[Collected data]
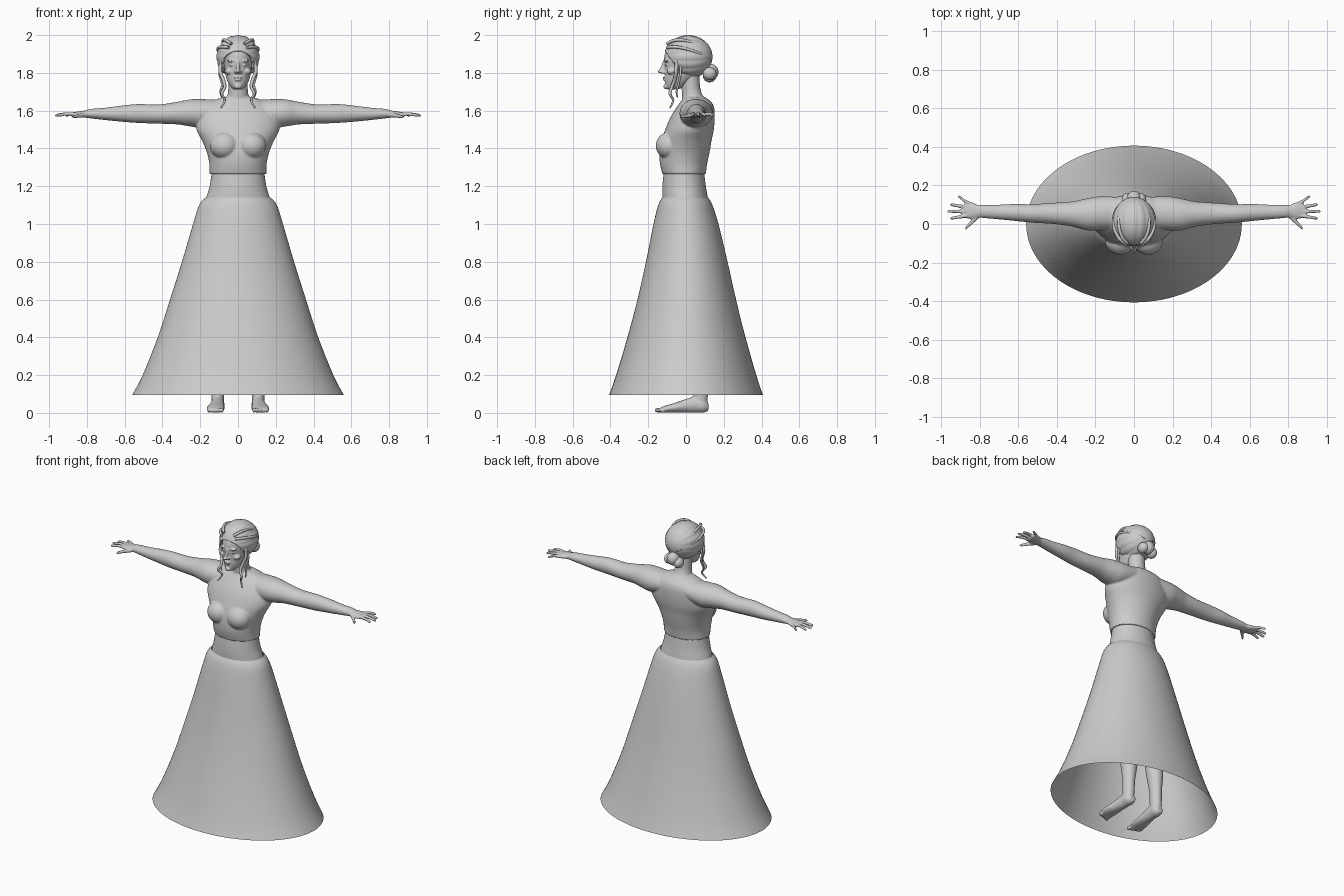
import bpy, bmesh, math
from mathutils import Vector, Matrix

if "Cube" in bpy.data.objects:
    bpy.data.objects.remove(bpy.data.objects["Cube"])

grey = bpy.data.materials.new("plain grey")
grey.use_nodes = True
grey.diffuse_color = (0.6, 0.6, 0.6, 1)
grey.node_tree.nodes["Principled BSDF"].inputs["Base Color"].default_value = (0.6, 0.6, 0.6, 1)

X, Y, Z = Vector((1, 0, 0)), Vector((0, 1, 0)), Vector((0, 0, 1))
AXES = {"x": (X, Y, Z), "y": (Y, X, Z), "z": (Z, X, Y)}


def spline(rows, steps):
    """Smooth curve through rows of any length."""
    v = [Vector(r) for r in rows]
    out = []
    for i in range(len(v) - 1):
        a, b, c, d = v[max(i - 1, 0)], v[i], v[i + 1], v[min(i + 2, len(v) - 1)]
        for k in range(steps):
            t = k / steps
            out.append((b * 2 + (c - a) * t + (a * 2 - b * 5 + c * 4 - d) * t * t
                        + (b * 3 - a - c * 3 + d) * t ** 3) / 2)
    return out + [v[-1]]


def loft(bm, axis, rows, side=1, sides=32, steps=4, caps=True):
    """Rows: place along axis, centre u, centre v, radius u, radius v."""
    w, u, v = AXES[axis]
    rings = []
    for t, cu, cv, ru, rv in spline(rows, steps):
        ring = []
        for k in range(sides):
            a = math.tau * k / sides
            p = w * t + u * (cu + ru * math.cos(a)) + v * (cv + rv * math.sin(a))
            ring.append(bm.verts.new((p.x * side, p.y, p.z)))
        rings.append(ring)
    for a, b in zip(rings, rings[1:]):
        for k in range(sides):
            bm.faces.new((a[k], a[k - 1], b[k - 1], b[k]))
    if caps:
        bm.faces.new(rings[0])
        bm.faces.new(rings[-1])


def upright(rows):
    """Rows of height, half width, front y, back y turned into loft rows."""
    return [(z, 0, (f + b) / 2, w, (b - f) / 2) for z, w, f, b in rows]


def ball(bm, place, size):
    bmesh.ops.create_uvsphere(bm, u_segments=24, v_segments=16, radius=1,
                              matrix=Matrix.LocRotScale(Vector(place), None, Vector(size)))


def finish(name, bm, voxel=0, smooth=3):
    bmesh.ops.recalc_face_normals(bm, faces=bm.faces)
    mesh = bpy.data.meshes.new(name)
    bm.to_mesh(mesh)
    bm.free()
    mesh.materials.append(grey)
    ob = bpy.data.objects.new(name, mesh)
    bpy.context.collection.objects.link(ob)
    if voxel:
        mod = ob.modifiers.new("blend", "REMESH")
        mod.mode = "VOXEL"
        mod.voxel_size = voxel
        mod.use_smooth_shade = True
        mod = ob.modifiers.new("soften", "SMOOTH")
        mod.iterations = smooth
    bpy.ops.object.select_all(action="DESELECT")
    ob.select_set(True)
    bpy.context.view_layer.objects.active = ob
    bpy.ops.object.shade_smooth_by_angle(angle=math.radians(45))
    return ob


def strand(name, points, radius):
    """Tapered lock of hair; points are x, y, z."""
    curve = bpy.data.curves.new(name, "CURVE")
    curve.dimensions = "3D"
    curve.bevel_depth = radius
    curve.bevel_resolution = 2
    curve.use_fill_caps = True
    path = spline(points, 6)
    line = curve.splines.new("POLY")
    line.points.add(len(path) - 1)
    for i, (pt, p) in enumerate(zip(line.points, path)):
        pt.co = (*p, 1)
        pt.radius = 1 - 0.6 * (i / len(path)) ** 2
    line.use_smooth = True
    curve.materials.append(grey)
    bpy.context.collection.objects.link(bpy.data.objects.new(name, curve))


# Bodice, bust, arms and hands blended together
bm = bmesh.new()
loft(bm, "z", upright([
    (1.265, .15, -.125, .105), (1.32, .152, -.138, .112), (1.38, .165, -.14, .125),
    (1.44, .19, -.13, .135), (1.5, .22, -.11, .147), (1.56, .22, -.085, .152),
    (1.61, .2, -.055, .15), (1.645, .15, -.03, .135), (1.672, .08, -.01, .1)]), sides=48)
loft(bm, "z", [(1.6, 0, .05, .085, .07), (1.66, 0, .04, .062, .06),
               (1.71, 0, .027, .052, .05), (1.8, 0, .02, .052, .05)])
for s in (1, -1):
    ball(bm, (s * .072, -.088, 1.415), (.078, .072, .072))
    loft(bm, "x", [
        (.06, .06, 1.6, .08, .055), (.18, .055, 1.586, .088, .075), (.25, .05, 1.588, .082, .072),
        (.32, .052, 1.587, .065, .06), (.42, .055, 1.582, .055, .051), (.53, .055, 1.585, .048, .05),
        (.62, .06, 1.584, .044, .042), (.7, .062, 1.583, .038, .033), (.78, .065, 1.584, .034, .025),
        (.81, .066, 1.582, .033, .019), (.845, .07, 1.58, .044, .016), (.88, .072, 1.578, .04, .012)], s)
    for base, tip, reach in ((.103, .142, .915), (.085, .1, .955), (.065, .066, .97), (.045, .03, .955)):
        loft(bm, "x", [(.85, base, 1.579, .011, .011), ((.85 + reach) / 2, (base + tip) / 2, 1.583, .0095, .0095),
                       (reach - .006, tip, 1.575, .008, .008), (reach, tip, 1.574, .004, .004)], s, 12)
    loft(bm, "x", [(.8, .05, 1.578, .016, .013), (.835, .018, 1.574, .015, .012),
                   (.87, -.018, 1.568, .01, .009), (.878, -.026, 1.567, .004, .004)], s, 12)
finish("bodice_and_arms", bm, .005, 5)

# Head with blended facial forms
bm = bmesh.new()
loft(bm, "z", upright([
    (1.712, .022, -.095, -.05), (1.725, .038, -.108, -.01), (1.755, .056, -.112, .03),
    (1.79, .067, -.112, .07), (1.83, .075, -.114, .1), (1.87, .08, -.117, .11),
    (1.91, .08, -.108, .11), (1.95, .065, -.08, .09), (1.975, .035, -.04, .05)]))
loft(bm, "z", [(1.797, 0, -.118, .012, .012), (1.804, 0, -.126, .015, .026), (1.815, 0, -.124, .011, .021),
               (1.835, 0, -.118, .009, .014), (1.865, 0, -.113, .01, .008)], sides=16)
ball(bm, (0, -.106, 1.728), (.02, .014, .014))
ball(bm, (0, -.112, 1.774), (.022, .011, .006))
ball(bm, (0, -.111, 1.763), (.018, .011, .006))
for s in (1, -1):
    ball(bm, (s * .012, -.118, 1.803), (.009, .012, .008))
    ball(bm, (s * .034, -.102, 1.864), (.024, .014, .008))
    ball(bm, (s * .046, -.078, 1.808), (.024, .024, .018))
    ball(bm, (s * .031, -.101, 1.842), (.016, .01, .006))
finish("head", bm, .0035, 3)

# Ridged hair cap, cut along the hairline
bm = bmesh.new()
bmesh.ops.create_uvsphere(bm, u_segments=96, v_segments=40, radius=1)
for v in bm.verts:
    ridge = 1 - .03 * abs(math.sin(8 * math.atan2(v.co.x, v.co.y))) ** 6 * math.hypot(v.co.x, v.co.y)
    px, py, pz = v.co.x * ridge, -v.co.z, v.co.y * ridge
    v.co = (px * .115, py * .128 + .012, pz * .115 + 1.885)
bmesh.ops.bisect_plane(bm, geom=bm.verts[:] + bm.edges[:] + bm.faces[:], plane_co=(0, -.03, 1.8),
                       plane_no=(0, -1, -.7), clear_outer=True)
hair = finish("hair_cap", bm)
shell = hair.modifiers.new("thickness", "SOLIDIFY")
shell.thickness = .014
shell.offset = -1

# Swept bands, temple curls and bun
for s, side in ((1, "left"), (-1, "right")):
    for n, lift in enumerate((.35, .8)):
        path = []
        for k in range(8):
            a = math.pi * (.15 + .78 * k / 7)
            height = 1.885 + .115 * math.sin(lift) * math.sin(a) + .035 * math.cos(a)
            path.append((s * .114 * math.sin(a) * math.cos(lift), .012 - .125 * math.cos(a), height))
        strand(f"{side}_hair_band_{n + 1}", path, .009)
    strand(f"{side}_curl", [
        (s * .088, -.05, 1.87), (s * .094, -.052, 1.81), (s * .078, -.06, 1.765), (s * .07, -.075, 1.725),
        (s * .086, -.085, 1.69), (s * .07, -.068, 1.655), (s * .09, -.085, 1.615)], .01)
    strand(f"{side}_short_curl", [
        (s * .09, -.03, 1.85), (s * .096, -.03, 1.79), (s * .084, -.04, 1.74),
        (s * .094, -.05, 1.7), (s * .086, -.045, 1.67)], .007)
bm = bmesh.new()
ball(bm, (0, .132, 1.805), (.038, .04, .042))
for s in (1, -1):
    ball(bm, (s * .034, .125, 1.79 + s * .006), (.03, .036, .034))
finish("hair_bun", bm)

# Waistband and open skirt
bm = bmesh.new()
loft(bm, "z", upright([(1.1, .175, -.125, .118), (1.14, .168, -.125, .115), (1.2, .15, -.125, .105),
                       (1.28, .138, -.117, .095)]), sides=48)
finish("waistband", bm)
bm = bmesh.new()
loft(bm, "z", upright([
    (.095, .56, -.407, .407), (.2, .505, -.37, .372), (.4, .425, -.31, .315), (.6, .36, -.257, .265),
    (.8, .297, -.212, .22), (1, .238, -.172, .172), (1.1, .206, -.147, .14), (1.14, .172, -.126, .118)]),
    sides=96, caps=False)
finish("skirt", bm)

# Legs and bare feet
for s, side in ((1, "left"), (-1, "right")):
    bm = bmesh.new()
    loft(bm, "z", [(.03, .108, .075, .03, .038), (.1, .107, .076, .034, .04), (.18, .105, .076, .037, .042),
                   (.32, .1, .072, .052, .056), (.5, .095, .055, .052, .056), (.75, .09, .03, .075, .08),
                   (1.03, .08, 0, .08, .09)], s)
    loft(bm, "y", [(-.14, .12, .014, .04, .011), (-.11, .12, .02, .046, .018), (-.06, .117, .027, .046, .026),
                   (0, .111, .037, .038, .036), (.05, .108, .045, .035, .044), (.09, .107, .04, .035, .039),
                   (.118, .107, .032, .02, .022)], s)
    for k in range(5):
        ball(bm, (s * (.086 + .017 * k), -.148 + .007 * k, .014), (.0105 - .0007 * k, .019, .013))
    finish(f"{side}_leg", bm, .005, 3)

• About this exercise:
Please list every line of the records that contains "name".

• Reply to the task:
def finish(name, bm, voxel=0, smooth=3):
    mesh = bpy.data.meshes.new(name)
    ob = bpy.data.objects.new(name, mesh)
def strand(name, points, radius):
    curve = bpy.data.curves.new(name, "CURVE")
    bpy.context.collection.objects.link(bpy.data.objects.new(name, curve))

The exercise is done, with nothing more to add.